Take his 1942 map of Los Angeles, pictured above. The top strip is dedicated to detailed illustrations of Franciscan friars, and vaqueros on horses. They appear almost somber compared to the middle, which is a riot of visual puns and whimsical situations. A lion dances in the Griffith Park Zoo, and the Hollywood Bowl is a giant dining bowl, with two spoons. For the railroad rate wars of the 1880s, two bug-eyed train engines fight with boxing gloves.
To illustrate the city’s increasing popularity, he draws a series of women, each dressed in the style of their era, inflating massive balloons with population numbers on them. “Aw heck!” reads the balloon of the 1950s woman, who is in her underwear, or perhaps a bikini. “There ain’t space enuf in this derned drawing to show the future. And how should I know the way women are gonna dress!”
As such a joke indicates, if you engage in the kind of close reading that the maps demand, you’ll find that they are fully of their era in another way, too. On the Carmel-By-The-Sea map, a drawing of a Native American is accompanied by a racist caricature of Native language. Few black people appear on his maps, and when they do, they are generally in service positions. Hiller says “he meant no disrespect of course, but he did a couple of times dwell in what you would call cliches. Social cliches.”
Some maps were commissioned, usually by businessmen who had a stake in drawing people to a particular area. “[Mora] was sort of like Gumby,” says Hiller. “He was so flexible that if a project came his way, and he didn’t know how to do it, or to execute it for the client, he would figure it out.” In 1928, for example, Marston’s Department Store hired Mora to draw a map of San Diego, which ended up a seamless assemblage of facts about the store and the city as a whole.
Others were dreamed up by Jo’s son and business partner, Joey. “Joey suggested a lot of subjects over the years, and Jo would just sit down and do the maps,” says Hiller. Joey would then go sell them at trading posts and gift stores.
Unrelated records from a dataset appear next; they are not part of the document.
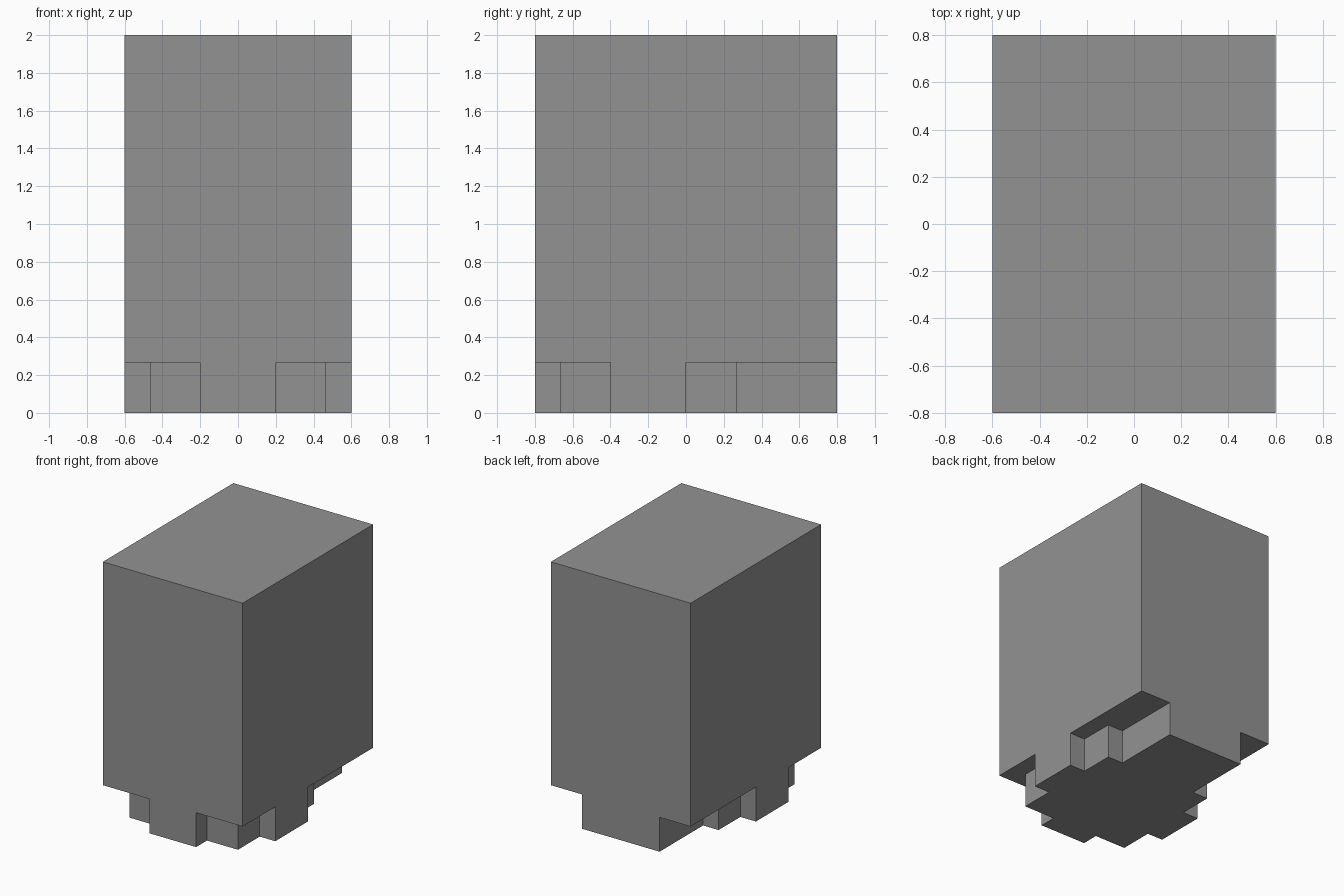
import bpy
import bmesh

cube = bpy.data.objects.get("Cube")
if cube:
    bpy.data.objects.remove(cube, do_unlink=True)

STEP = 2 / 15          # plan module
BASE_TOP = 2 * STEP
TOP = 2.0

grey = bpy.data.materials.new("mid_grey")
grey.use_nodes = True
colour = (0.29, 0.29, 0.29, 1)
grey.diffuse_color = colour
grey.node_tree.nodes["Principled BSDF"].inputs["Base Color"].default_value = colour


def prism(name, outline, bottom, top):
    """Extrude a counter-clockwise plan outline into a closed solid."""
    bm = bmesh.new()
    face = bm.faces.new([bm.verts.new((x, y, bottom)) for x, y in outline])
    result = bmesh.ops.extrude_face_region(bm, geom=[face], use_keep_orig=True)
    raised = [v for v in result["geom"] if isinstance(v, bmesh.types.BMVert)]
    bmesh.ops.translate(bm, verts=raised, vec=(0, 0, top - bottom))
    bmesh.ops.recalc_face_normals(bm, faces=bm.faces)
    mesh = bpy.data.meshes.new(name)
    bm.to_mesh(mesh)
    bm.free()
    mesh.materials.append(grey)
    obj = bpy.data.objects.new(name, mesh)
    bpy.context.collection.objects.link(obj)
    return obj


# Tall rectangular block
prism("upper_block", [(-0.6, -0.8), (0.6, -0.8), (0.6, 0.8), (-0.6, 0.8)],
      BASE_TOP, TOP)

# Stepped base: half outline from front to back, mirrored to the other side
half = [
    (0.2, -0.8), (0.2, -5 * STEP),
    (3.5 * STEP, -5 * STEP), (3.5 * STEP, -0.4),
    (0.6, -0.4), (0.6, 0),
    (3.5 * STEP, 0), (3.5 * STEP, 2 * STEP),
    (2.5 * STEP, 2 * STEP), (2.5 * STEP, 0.8),
]
prism("stepped_base", half + [(-x, y) for x, y in reversed(half)], 0, BASE_TOP)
One of these—a 1931 map of Yosemite National Park, full of mini-wildlife and tourists getting into mishaps—was particularly popular. “There is so much of grandeur and reverent solemnity to Yosemite that a bit of humor may help the better to happily reconcile ourselves to the triviality of man,” Mora wrote on the map’s legend.
Sometimes, that humor came from shrinking himself. By studying the journals Mora kept during his own trip to Yosemite, Hiller has pinpointed two tiny Jos on the map—one taking photos at Nevada Falls, and one drinking from a canteen beneath Sentinel Dome. “Selling those maps got the family through the Great Depression,” says Hiller. “People were willing to spend 50 cents on them at a time when money was hard for everybody.”
Mora died in 1947, having made about a dozen maps. One of his last was the one of Carmel-By-The-Sea, where his family ended up living. Perhaps more than any of the others, you can see his life in this one. Hiller is convinced that the two tiny figures riding horses on the top left side are his children, Patty and Joey. And then there’s that column of town dogs—one of which Jo must have known particularly well. “Mike Mora could climb a rung-ladder like a chimney sweep,” he wrote, over a drawing of a smiling, shoe-wearing canine. It’s his map—he’s allowed to immortalize his dog.